6. These were the nations, Greeks and barbarians, that inhabited Sicily. And though it were thus great, yet the Athenians longed very much to send an army against it, out of a desire to bring it all under their subjection, which was the true motive, but as having withal this fair pretext of aiding their kindred and new confederates. [2] But principally they were instigated to it by the ambassadors of Egesta, who were at Athens and earnestly pressed them thereto. For bordering on the territory of the Selinuntians, they had begun a war about certain things concerning marriage and about a piece of ground that lay doubtfully between them. And the Selinuntians, having leagued themselves with the Syracusians, infested them with war both by sea and by land. Insomuch as the Egestaeans, putting the Athenians in mind of their former league with the Leontines made by Laches, prayed them to send a fleet thither in their aid, alleging, amongst many other things, this as principal: that if the Syracusians, who had driven the Leontines from their seat, should pass without revenge taken on them, and so proceed, by consuming the rest of the allies of the Athenians there, to get the whole power of Sicily into their hands, it would be dangerous lest hereafter some time or other, being Dorians, they should with great forces aid the Dorians for affinity, and being a colony of the Peloponnesians join with the Peloponnesians that sent them out, to pull down the Athenian empire; that it were wisdom, therefore, with those confederates they yet retain, to make head against the Syracusians; and the rather, because for the defraying of the war the Egestaeans would furnish money sufficient of themselves. [3] Which things when the Athenians had often heard in their assemblies from the mouths of the Egestaean ambassadors and of their advocates and patrons, they decreed to send ambassadors to Egesta to see, first, whether there were in their treasury and temples so much wealth as they said there was, and to bring word in what terms the war stood between that city and the Selinuntians. And ambassadors were sent into Sicily accordingly.
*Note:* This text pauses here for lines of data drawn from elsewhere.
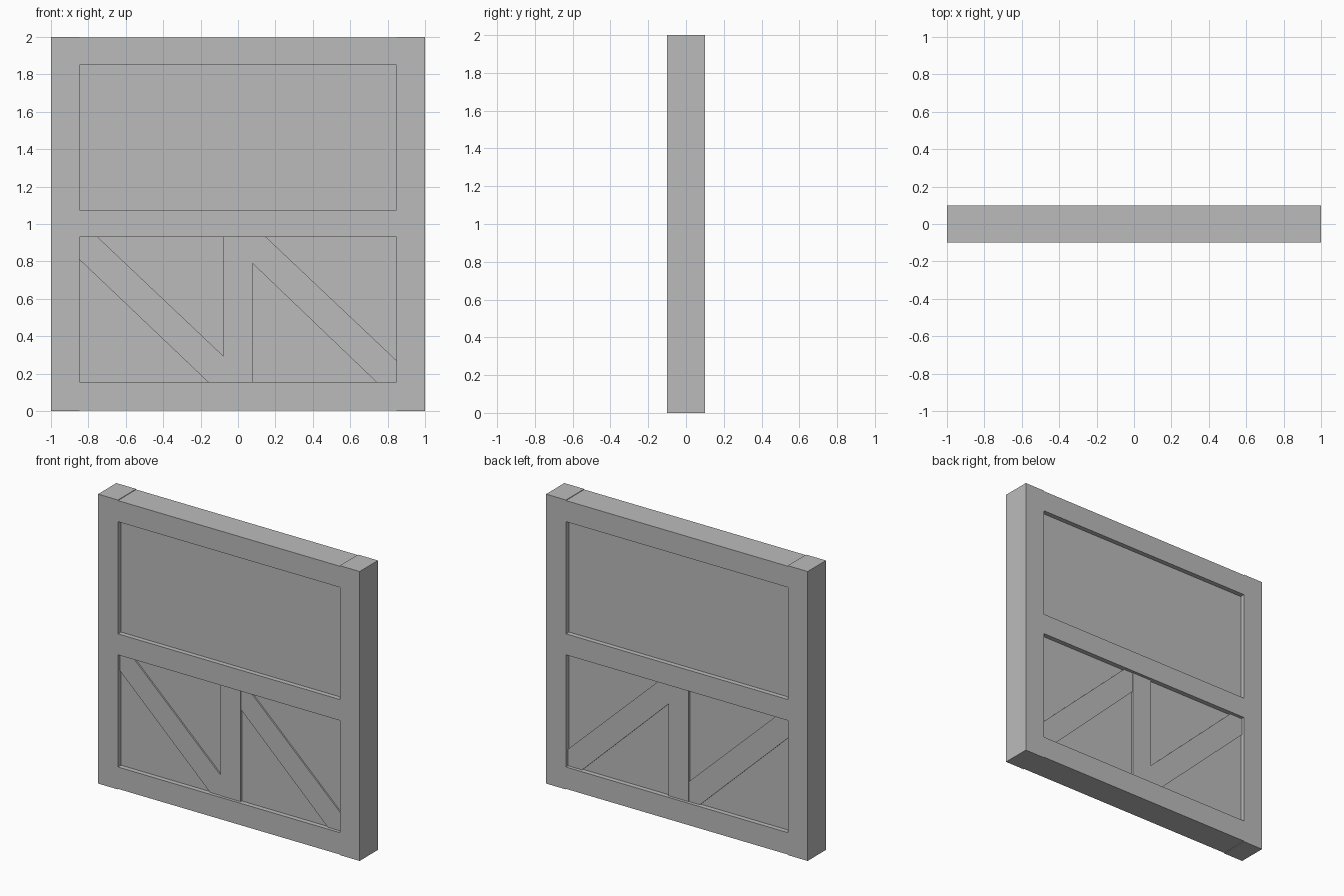
import bpy
import bmesh

cube = bpy.data.objects.get("Cube")
if cube:
    bpy.data.objects.remove(cube, do_unlink=True)

# One plain grey for every part
GREY = (0.5, 0.5, 0.5, 1.0)
grey = bpy.data.materials.new("plain grey")
grey.use_nodes = True
grey.diffuse_color = GREY
grey.node_tree.nodes["Principled BSDF"].inputs["Base Color"].default_value = GREY


def slab(name, outline, half_depth):
    """Extrude an (x, z) outline symmetrically through the wall depth."""
    bm = bmesh.new()
    face = bm.faces.new([bm.verts.new((x, -half_depth, z)) for x, z in outline])
    grown = bmesh.ops.extrude_face_region(bm, geom=[face])["geom"]
    moved = [v for v in grown if isinstance(v, bmesh.types.BMVert)]
    bmesh.ops.translate(bm, verts=moved, vec=(0, 2 * half_depth, 0))
    bmesh.ops.recalc_face_normals(bm, faces=bm.faces)
    mesh = bpy.data.meshes.new(name)
    bm.to_mesh(mesh)
    bm.free()
    mesh.materials.append(grey)
    obj = bpy.data.objects.new(name, mesh)
    bpy.context.collection.objects.link(obj)
    return obj


def board(name, x0, x1, z0, z1, half_depth):
    return slab(name, [(x0, z0), (x1, z0), (x1, z1), (x0, z1)], half_depth)


FRAME, POST, BRACE, PANEL = 0.1, 0.08, 0.077, 0.067   # half depths
INNER = 0.848                                         # inner edge of the stiles
LOW, HIGH = 0.155, 0.93                               # lower opening

# Outer frame: full-height stiles with rails a hair shorter at top and bottom
board("left_stile", INNER, 1, 0, 2, FRAME)
board("right_stile", -1, -INNER, 0, 2, FRAME)
board("bottom_rail", -INNER, INNER, 0.004, LOW, FRAME)
board("middle_rail", -INNER, INNER, HIGH, 1.075, FRAME)
board("top_rail", -INNER, INNER, 1.85, 1.996, FRAME)

# Recessed panels
board("lower_panel", -INNER, INNER, LOW, HIGH, PANEL)
board("upper_panel", -INNER, INNER, 1.075, 1.85, PANEL)

# Centre post and the two parallel diagonal braces, trimmed to their bays
HALF_POST = 0.077
board("centre_post", -HALF_POST, HALF_POST, LOW, HIGH, POST)
slab("right_brace", [(-INNER, 0.81), (-INNER, HIGH), (-0.75, HIGH),
                     (-HALF_POST, 0.293), (-HALF_POST, LOW), (-0.16, LOW)], BRACE)
slab("left_brace", [(HALF_POST, 0.79), (HALF_POST, HIGH), (0.15, HIGH),
                    (INNER, 0.27), (INNER, LOW), (0.74, LOW)], BRACE)
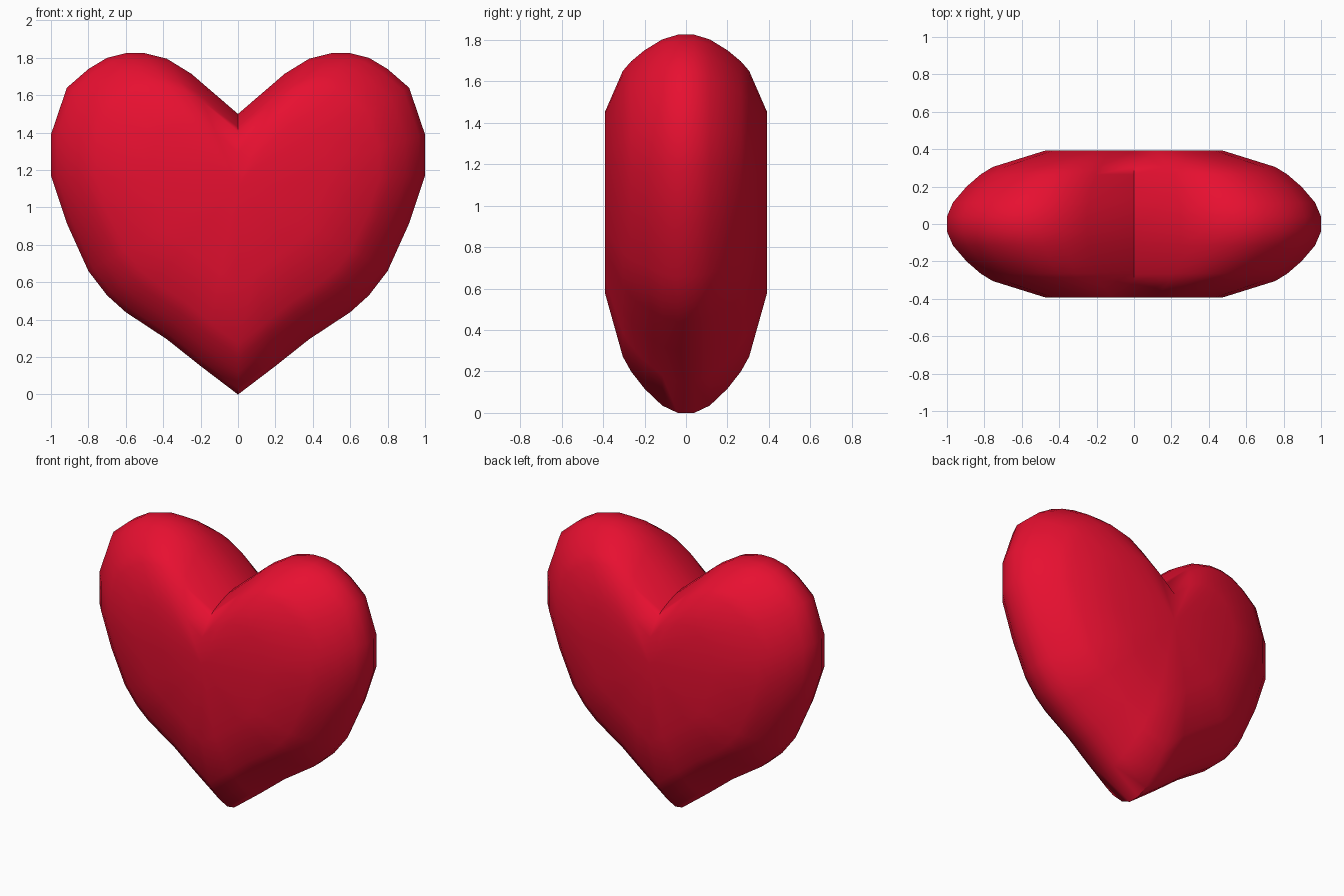
import bpy, bmesh, math

if "Cube" in bpy.data.objects:
    bpy.data.objects.remove(bpy.data.objects["Cube"])

# Right half of the heart outline (x, z), from top notch down to the bottom tip
half = [(0, 1.5), (0.25, 1.715), (0.38, 1.795), (0.5, 1.825), (0.6, 1.825), (0.7, 1.80),
        (0.80, 1.74), (0.915, 1.64), (1.0, 1.39), (1.0, 1.17), (0.915, 0.915),
        (0.80, 0.66), (0.70, 0.53), (0.60, 0.44), (0.38, 0.295), (0.2, 0.152), (0, 0)]
outline = half + [(-x, z) for x, z in half[-2:0:-1]]
CENTRE_Z = 1.11

# Rounded thickness profile: (depth, outline scale)
front = [(-0.392, 0.476), (-0.305, 0.755), (-0.265, 0.82), (-0.20, 0.895),
         (-0.115, 0.968), (-0.04, 1.0)]
profile = front + [(-y, s) for y, s in reversed(front)]

# Heart: stacked scaled outlines, closed by a fan at the front and back
bm = bmesh.new()
rings = [[bm.verts.new((x * s, y, CENTRE_Z + (z - CENTRE_Z) * s)) for x, z in outline]
         for y, s in profile]
n = len(outline)
for a, b in zip(rings, rings[1:]):
    for i in range(n):
        j = (i + 1) % n
        bm.faces.new((a[i], a[j], b[j], b[i]))
for ring in (rings[0], rings[-1]):
    mid = bm.verts.new((0, ring[0].co.y, CENTRE_Z))
    for i in range(n):
        bm.faces.new((ring[i], ring[(i + 1) % n], mid))
bmesh.ops.recalc_face_normals(bm, faces=bm.faces[:])

mesh = bpy.data.meshes.new("heart")
bm.to_mesh(mesh)
bm.free()
heart = bpy.data.objects.new("heart", mesh)
bpy.context.collection.objects.link(heart)

# Red colour and smooth shading
red = bpy.data.materials.new("red")
red.diffuse_color = (0.8, 0.005, 0.03, 1)
red.use_nodes = True
red.node_tree.nodes["Principled BSDF"].inputs["Base Color"].default_value = red.diffuse_color
mesh.materials.append(red)
bpy.context.view_layer.objects.active = heart
heart.select_set(True)
bpy.ops.object.shade_smooth_by_angle(angle=math.radians(60))
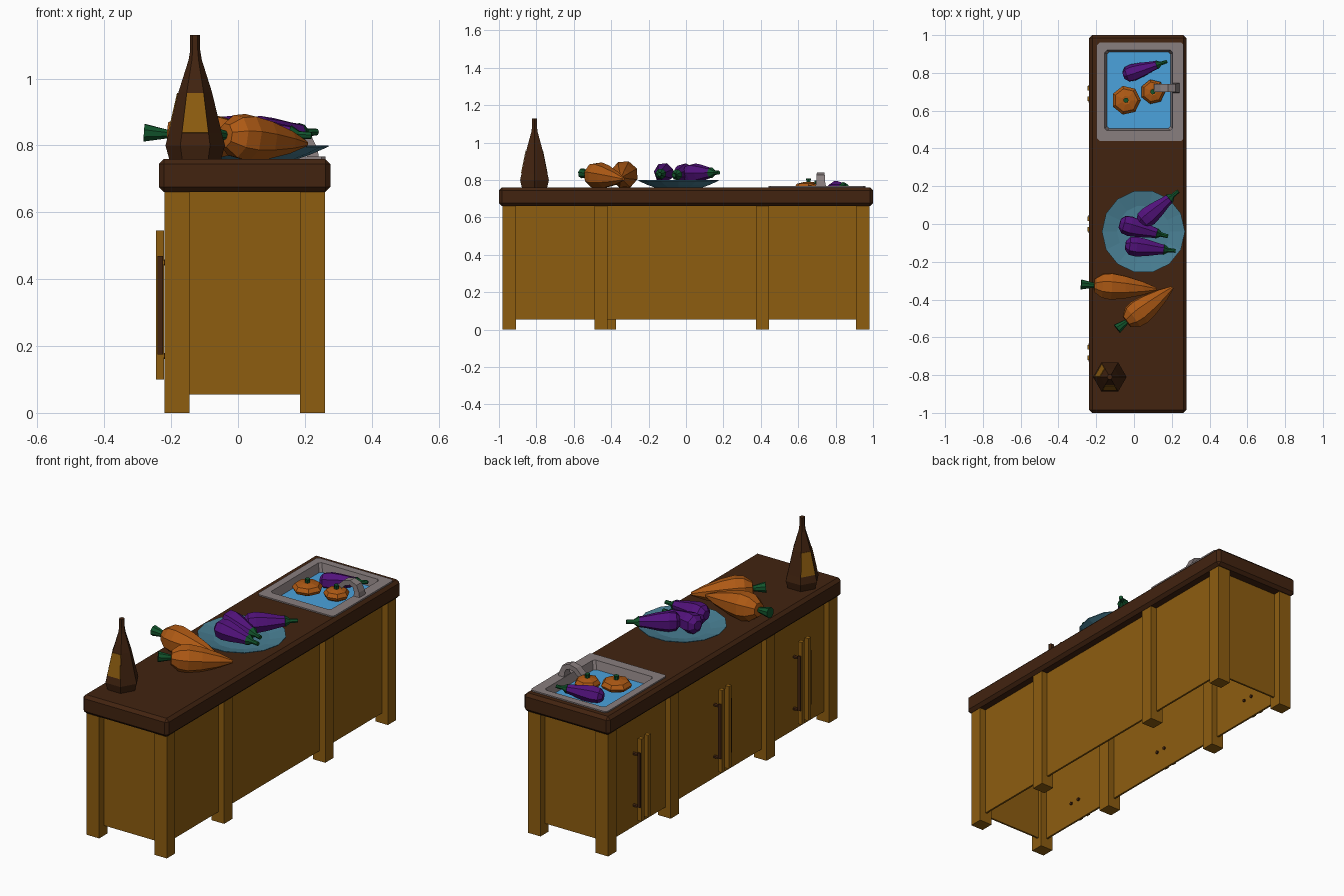
import bpy, bmesh, math
from mathutils import Vector

if "Cube" in bpy.data.objects:
    bpy.data.objects.remove(bpy.data.objects["Cube"])


def mat(name, r, g, b):
    m = bpy.data.materials.new(name)
    m.diffuse_color = (r, g, b, 1)
    m.use_nodes = True
    m.node_tree.nodes["Principled BSDF"].inputs["Base Color"].default_value = m.diffuse_color
    return m


WOOD = mat("golden wood", .27, .11, .005)
DARK = mat("dark brown", .054, .017, .005)
STEEL = mat("sink grey", .25, .21, .21)
WATER = mat("water blue", .07, .36, .72)
PLATE = mat("plate blue", .065, .21, .29)
ORANGE = mat("orange", .42, .10, .007)
PURPLE = mat("purple", .085, .006, .20)
GREEN = mat("leaf green", .006, .09, .025)


def finish(name, bm, mats):
    bmesh.ops.recalc_face_normals(bm, faces=bm.faces[:])
    me = bpy.data.meshes.new(name)
    bm.to_mesh(me)
    bm.free()
    for m in mats:
        me.materials.append(m)
    ob = bpy.data.objects.new(name, me)
    bpy.context.collection.objects.link(ob)
    return ob


def box(name, x0, x1, y0, y1, z0, z1, m):
    bm = bmesh.new()
    bmesh.ops.create_cube(bm, size=1)
    for v in bm.verts:
        v.co = ((x0 + x1) / 2 + v.co.x * (x1 - x0),
                (y0 + y1) / 2 + v.co.y * (y1 - y0),
                (z0 + z1) / 2 + v.co.z * (z1 - z0))
    return finish(name, bm, [m])


def bridge(bm, rings, caps=(True, True), seg_mats=None):
    """Skin a list of equal vertex rings; seg_mats gives a material per segment."""
    n = len(rings[0])
    for k, (a, b) in enumerate(zip(rings, rings[1:])):
        for i in range(n):
            j = (i + 1) % n
            f = bm.faces.new((a[i], a[j], b[j], b[i]))
            f.material_index = seg_mats[k] if seg_mats else 0
    if caps[0]:
        bm.faces.new(rings[0][::-1]).material_index = seg_mats[0] if seg_mats else 0
    if caps[1]:
        bm.faces.new(rings[-1]).material_index = seg_mats[-1] if seg_mats else 0


def lathe(name, profile, start, end, sides, mats, seg_mats=None, turn=0):
    """Turn a profile of (radius, distance) round the axis start -> end."""
    start, axis = Vector(start), Vector(end) - Vector(start)
    q = Vector((0, 0, 1)).rotation_difference(axis)
    bm = bmesh.new()
    rings = []
    for r, h in profile:
        ring = []
        for i in range(sides):
            a = turn + math.tau * i / sides
            ring.append(bm.verts.new(start + q @ Vector((r * math.cos(a), r * math.sin(a), h * axis.length))))
        rings.append(ring)
    bridge(bm, rings, seg_mats=seg_mats)
    return finish(name, bm, mats)


# Countertop with chamfered edges and a pocket for the sink
top = box("countertop", -.237, .277, -1, 1, .66, .76, DARK)
bev = top.modifiers.new("chamfer", "BEVEL")
bev.width, bev.segments = .016, 1
cutter = box("sink_cutter", -.165, .215, .485, .93, .705, .9, DARK)
cutter.hide_render = True
cutter.hide_set(True)
cut = top.modifiers.new("sink hole", "BOOLEAN")
cut.operation, cut.object, cut.solver = "DIFFERENCE", cutter, "EXACT"

# Legs: left row and right row
for side, x0, x1, starts in (("left", -.22, -.145, (-.98, -.445, .375, .91)),
                             ("right", .185, .26, (-.98, -.49, .375, .91))):
    for i, y in enumerate(starts):
        box(f"{side}_leg_{i + 1}", x0, x1, y, y + .07, 0, .665, WOOD)

# Cabinet panels, open underneath
box("left_panel", -.19, -.18, -.94, .94, .055, .662, WOOD)
box("right_panel", .215, .225, -.94, .94, .055, .662, WOOD)
box("front_panel", -.18, .215, -.94, -.93, .055, .662, WOOD)
box("back_panel", -.18, .215, .93, .94, .055, .662, WOOD)

# Paired door handles with dark grips and posts
for k, yc in enumerate((-.68, 0, .69)):
    for s in (-1, 1):
        tag = f"{k + 1}_{'near' if s < 0 else 'far'}"
        y = yc + s * .028
        box("handle_bar_" + tag, -.245, -.222, y - .012, y + .012, .10, .545, WOOD)
        g = y + s * .015
        box("handle_grip_" + tag, -.241, -.225, g - .004, g + .004, .175, .47, DARK)
        for n, z in enumerate((.17, .45)):
            lathe(f"handle_post_{tag}_{n + 1}", [(.009, 0), (.009, 1)],
                  (-.172, y, z), (-.232, y, z), 6, [DARK])

# Sink rim and sloping basin walls from nested rectangles
bm = bmesh.new()
rings = []
for x0, x1, y0, y1, z in ((-.195, .262, .44, .96, .758), (-.195, .262, .44, .96, .767),
                          (-.155, .205, .495, .92, .767), (-.14, .19, .508, .908, .712)):
    c = .012
    pts = ((x0 + c, y0), (x1 - c, y0), (x1, y0 + c), (x1, y1 - c),
           (x1 - c, y1), (x0 + c, y1), (x0, y1 - c), (x0, y0 + c))
    if z < .767 and x0 > -.19 or x0 > -.16:
        pts = [(min(max(px, x0), x1), min(max(py, y0), y1)) for px, py in pts]
    rings.append([bm.verts.new((px, py, z)) for px, py in pts])
bridge(bm, rings, caps=(False, True))
finish("sink_basin", bm, [STEEL])
box("sink_water", -.143, .193, .505, .911, .714, .722, WATER)

# Faucet: a square bar swept along an arch
bm = bmesh.new()
rings = []
for x, z, t, w, ang in ((.225, .76, .018, .028, 90), (.222, .79, .015, .024, 95),
                        (.21, .817, .014, .022, 130), (.18, .828, .013, .02, 175),
                        (.145, .818, .013, .02, 205), (.118, .792, .014, .02, 240)):
    a = math.radians(ang + 90)
    nx, nz = math.cos(a) * t, math.sin(a) * t
    rings.append([bm.verts.new(p) for p in ((x + nx, .72 - w, z + nz), (x + nx, .72 + w, z + nz),
                                            (x - nx, .72 + w, z - nz), (x - nx, .72 - w, z - nz))])
bridge(bm, rings)
finish("faucet", bm, [STEEL])

# Bottle: six sided, with a label inlaid on two sides
prof = [(.078, 0), (.089, .04), (.080, .075), (.050, .20), (.020, .295), (.015, .325), (.015, .37)]
bottle = lathe("bottle", [(r, h / .37) for r, h in prof], (-.128, -.81, .76), (-.128, -.81, 1.13), 6, [DARK])
bm = bmesh.new()
for a in (-90, 150):
    d = math.radians(a)
    n = Vector((math.cos(d), math.sin(d), 0))
    t = Vector((-n.y, n.x, 0))
    vs = []
    for r, z, s in ((.079, .838, -1), (.079, .838, 1), (.0515, .957, 1), (.0515, .957, -1)):
        vs.append(bm.verts.new(Vector((-.128, -.81, z)) + n * (r * .866 + .002) + t * s * r * .49))
    face = bm.faces.new(vs)
me = finish("bottle_label", bm, [WOOD])
sol = me.modifiers.new("thickness", "SOLIDIFY")
sol.thickness, sol.offset = .003, 0

# Plate: shallow flared dish
lathe("plate", [(.13, 0), (.17, .35), (.22, .9), (.22, 1), (.14, .55), (.02, .5)],
      (.05, -.04, .76), (.05, -.04, .80), 14, [PLATE])


# Vegetables: body with a green cap or leaf at one end
def eggplant(name, start, end, r):
    lathe(name, [(r * .45, 0), (r * .9, .08), (r, .22), (r * .85, .42), (r * .58, .66), (r * .5, .76),
                 (r * .55, .765), (r * .22, .86), (r * .2, 1)],
          start, end, 7, [PURPLE, GREEN], [0, 0, 0, 0, 0, 1, 1, 1])


def carrot(name, start, end, r):
    lathe(name, [(.028, 0), (.014, .17), (r * .5, .175), (r * .9, .28), (r, .40), (r * .85, .58),
                 (r * .5, .82), (.008, 1)],
          start, end, 8, [GREEN, ORANGE], [0, 1, 1, 1, 1, 1, 1], turn=.39)


def pumpkin(name, x, y, z, r):
    h = .062
    lathe(name, [(r * .4, 0), (r * .9, .3), (r, .55), (r * .8, .85), (r * .3, 1), (.012, .98),
                 (.012, 1.15), (.014, 1.3)],
          (x, y, z), (x, y, z + h), 7, [ORANGE, GREEN], [0, 0, 0, 0, 0, 1, 1])


eggplant("plate_eggplant_1", (-.075, .005, .838), (.18, -.065, .825), .055)
eggplant("plate_eggplant_2", (-.045, -.112, .842), (.22, -.142, .83), .054)
eggplant("plate_eggplant_3", (.03, .005, .835), (.235, .175, .84), .054)
eggplant("sink_eggplant", (-.055, .785, .745), (.175, .86, .77), .046)
carrot("carrot_1", (-.28, -.32, .838), (.12, -.345, .815), .075)
carrot("carrot_2", (-.09, -.555, .836), (.205, -.335, .805), .073)
pumpkin("pumpkin_1", -.042, .655, .728, .078)
pumpkin("pumpkin_2", .10, .70, .716, .066)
Creative Commons License
This work is licensed under a Creative Commons Attribution-ShareAlike 3.0 United States License.

An XML version of this text is available for download, with the additional restriction that you offer Perseus any modifications you make. Perseus provides credit for all accepted changes, storing new additions in a versioning system.

load focus Notes (E.C. Marchant, 1909)
load focus Notes (Charles F. Smith)
load focus Greek (1942)
load focus English (1910)
load focus English (Benjamin Jowett, 1881)
hide References (41 total)
hide Display Preferences
Greek Display:
Arabic Display:
View by Default:
Browse Bar: